- About this exercise
Output only the lines below that start at the line containing "(0.125, 0.2), grey)" and end at the line containing "PITCH = 360 / BLOCKS", with both ends kept.

- Data for the task
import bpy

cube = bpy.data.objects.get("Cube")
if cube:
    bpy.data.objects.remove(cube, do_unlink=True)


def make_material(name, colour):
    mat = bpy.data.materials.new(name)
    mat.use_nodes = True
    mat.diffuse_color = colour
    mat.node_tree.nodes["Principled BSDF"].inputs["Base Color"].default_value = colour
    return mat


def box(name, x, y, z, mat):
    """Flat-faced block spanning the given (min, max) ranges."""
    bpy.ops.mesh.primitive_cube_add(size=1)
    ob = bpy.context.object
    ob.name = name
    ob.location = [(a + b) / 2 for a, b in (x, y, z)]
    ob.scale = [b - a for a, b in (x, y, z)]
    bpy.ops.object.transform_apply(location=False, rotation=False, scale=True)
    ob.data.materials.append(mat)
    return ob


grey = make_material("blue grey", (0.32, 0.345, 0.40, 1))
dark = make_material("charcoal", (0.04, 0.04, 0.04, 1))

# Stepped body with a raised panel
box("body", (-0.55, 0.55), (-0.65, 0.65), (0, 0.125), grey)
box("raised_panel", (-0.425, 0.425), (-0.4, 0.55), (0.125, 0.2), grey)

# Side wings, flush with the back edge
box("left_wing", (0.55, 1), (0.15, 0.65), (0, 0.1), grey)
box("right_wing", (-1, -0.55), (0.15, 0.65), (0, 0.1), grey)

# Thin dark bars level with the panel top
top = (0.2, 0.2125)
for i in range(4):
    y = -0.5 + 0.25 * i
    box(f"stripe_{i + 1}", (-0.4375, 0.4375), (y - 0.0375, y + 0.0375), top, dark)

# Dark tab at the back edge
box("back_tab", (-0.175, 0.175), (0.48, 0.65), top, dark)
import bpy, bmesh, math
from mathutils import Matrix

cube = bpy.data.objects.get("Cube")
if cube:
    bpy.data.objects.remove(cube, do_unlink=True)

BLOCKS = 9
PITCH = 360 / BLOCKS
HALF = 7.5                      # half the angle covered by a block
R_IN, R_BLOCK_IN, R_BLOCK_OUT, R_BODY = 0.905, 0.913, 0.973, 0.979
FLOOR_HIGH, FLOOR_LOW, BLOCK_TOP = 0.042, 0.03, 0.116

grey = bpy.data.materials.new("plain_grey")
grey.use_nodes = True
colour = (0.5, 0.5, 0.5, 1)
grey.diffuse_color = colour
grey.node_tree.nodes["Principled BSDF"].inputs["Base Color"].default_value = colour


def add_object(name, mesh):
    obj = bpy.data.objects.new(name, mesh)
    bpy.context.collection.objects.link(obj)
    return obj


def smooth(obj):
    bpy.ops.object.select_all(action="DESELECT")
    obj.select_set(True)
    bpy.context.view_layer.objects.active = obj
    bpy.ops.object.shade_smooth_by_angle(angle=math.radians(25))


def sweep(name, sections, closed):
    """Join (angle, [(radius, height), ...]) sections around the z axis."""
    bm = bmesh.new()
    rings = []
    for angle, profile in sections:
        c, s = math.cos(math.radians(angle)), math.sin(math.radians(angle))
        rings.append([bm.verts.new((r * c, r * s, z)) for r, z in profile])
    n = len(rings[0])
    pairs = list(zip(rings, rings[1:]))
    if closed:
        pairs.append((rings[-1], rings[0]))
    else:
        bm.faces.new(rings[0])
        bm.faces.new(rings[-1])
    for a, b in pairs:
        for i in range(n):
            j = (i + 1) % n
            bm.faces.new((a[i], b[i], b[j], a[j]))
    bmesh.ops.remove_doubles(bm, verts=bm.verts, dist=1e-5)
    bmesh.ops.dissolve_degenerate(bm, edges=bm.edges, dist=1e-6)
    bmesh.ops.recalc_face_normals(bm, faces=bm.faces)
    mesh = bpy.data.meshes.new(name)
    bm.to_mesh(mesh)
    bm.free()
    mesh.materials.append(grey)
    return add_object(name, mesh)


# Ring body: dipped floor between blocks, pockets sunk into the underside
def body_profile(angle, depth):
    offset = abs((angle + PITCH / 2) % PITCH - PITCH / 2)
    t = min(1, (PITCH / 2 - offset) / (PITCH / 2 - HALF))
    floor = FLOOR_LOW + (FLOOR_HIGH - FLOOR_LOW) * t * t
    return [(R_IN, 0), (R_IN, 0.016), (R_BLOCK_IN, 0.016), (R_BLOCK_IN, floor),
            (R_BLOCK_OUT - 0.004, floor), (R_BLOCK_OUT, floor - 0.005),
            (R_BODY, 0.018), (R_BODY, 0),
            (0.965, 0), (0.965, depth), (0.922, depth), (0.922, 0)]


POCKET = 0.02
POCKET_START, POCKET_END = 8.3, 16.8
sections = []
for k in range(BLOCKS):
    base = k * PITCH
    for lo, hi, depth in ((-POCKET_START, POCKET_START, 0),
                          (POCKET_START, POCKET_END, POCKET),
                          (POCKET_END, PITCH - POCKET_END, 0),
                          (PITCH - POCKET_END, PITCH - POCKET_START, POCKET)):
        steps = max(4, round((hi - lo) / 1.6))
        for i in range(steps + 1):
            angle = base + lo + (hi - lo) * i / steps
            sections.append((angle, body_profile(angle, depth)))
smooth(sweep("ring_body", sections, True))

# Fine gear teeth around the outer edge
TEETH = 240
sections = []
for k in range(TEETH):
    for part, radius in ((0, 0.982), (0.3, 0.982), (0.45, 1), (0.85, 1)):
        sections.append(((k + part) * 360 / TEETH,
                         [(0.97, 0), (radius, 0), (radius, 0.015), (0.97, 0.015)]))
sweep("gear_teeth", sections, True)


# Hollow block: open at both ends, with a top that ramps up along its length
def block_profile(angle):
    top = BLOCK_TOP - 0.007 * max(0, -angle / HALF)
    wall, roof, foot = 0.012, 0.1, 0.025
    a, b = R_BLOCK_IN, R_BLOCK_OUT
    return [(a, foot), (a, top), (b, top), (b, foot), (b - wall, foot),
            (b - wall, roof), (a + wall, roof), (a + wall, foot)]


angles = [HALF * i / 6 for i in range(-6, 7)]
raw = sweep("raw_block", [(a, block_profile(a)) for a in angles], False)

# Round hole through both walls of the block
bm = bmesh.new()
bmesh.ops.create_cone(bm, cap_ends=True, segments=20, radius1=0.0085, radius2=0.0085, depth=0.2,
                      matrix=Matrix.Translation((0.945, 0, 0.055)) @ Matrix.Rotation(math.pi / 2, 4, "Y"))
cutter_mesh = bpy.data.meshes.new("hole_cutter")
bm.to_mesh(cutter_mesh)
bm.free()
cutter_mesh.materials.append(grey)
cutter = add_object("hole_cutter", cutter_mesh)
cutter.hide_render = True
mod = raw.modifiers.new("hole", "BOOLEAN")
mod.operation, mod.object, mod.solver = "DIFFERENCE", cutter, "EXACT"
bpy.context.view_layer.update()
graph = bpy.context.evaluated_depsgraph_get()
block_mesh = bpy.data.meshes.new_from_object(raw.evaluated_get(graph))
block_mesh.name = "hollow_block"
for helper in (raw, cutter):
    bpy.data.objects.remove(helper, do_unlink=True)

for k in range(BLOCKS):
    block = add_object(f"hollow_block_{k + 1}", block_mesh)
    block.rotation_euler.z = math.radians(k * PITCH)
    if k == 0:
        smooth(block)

- Response
box("raised_panel", (-0.425, 0.425), (-0.4, 0.55), (0.125, 0.2), grey)

# Side wings, flush with the back edge
box("left_wing", (0.55, 1), (0.15, 0.65), (0, 0.1), grey)
box("right_wing", (-1, -0.55), (0.15, 0.65), (0, 0.1), grey)

# Thin dark bars level with the panel top
top = (0.2, 0.2125)
for i in range(4):
    y = -0.5 + 0.25 * i
    box(f"stripe_{i + 1}", (-0.4375, 0.4375), (y - 0.0375, y + 0.0375), top, dark)

# Dark tab at the back edge
box("back_tab", (-0.175, 0.175), (0.48, 0.65), top, dark)
import bpy, bmesh, math
from mathutils import Matrix

cube = bpy.data.objects.get("Cube")
if cube:
    bpy.data.objects.remove(cube, do_unlink=True)

BLOCKS = 9
PITCH = 360 / BLOCKS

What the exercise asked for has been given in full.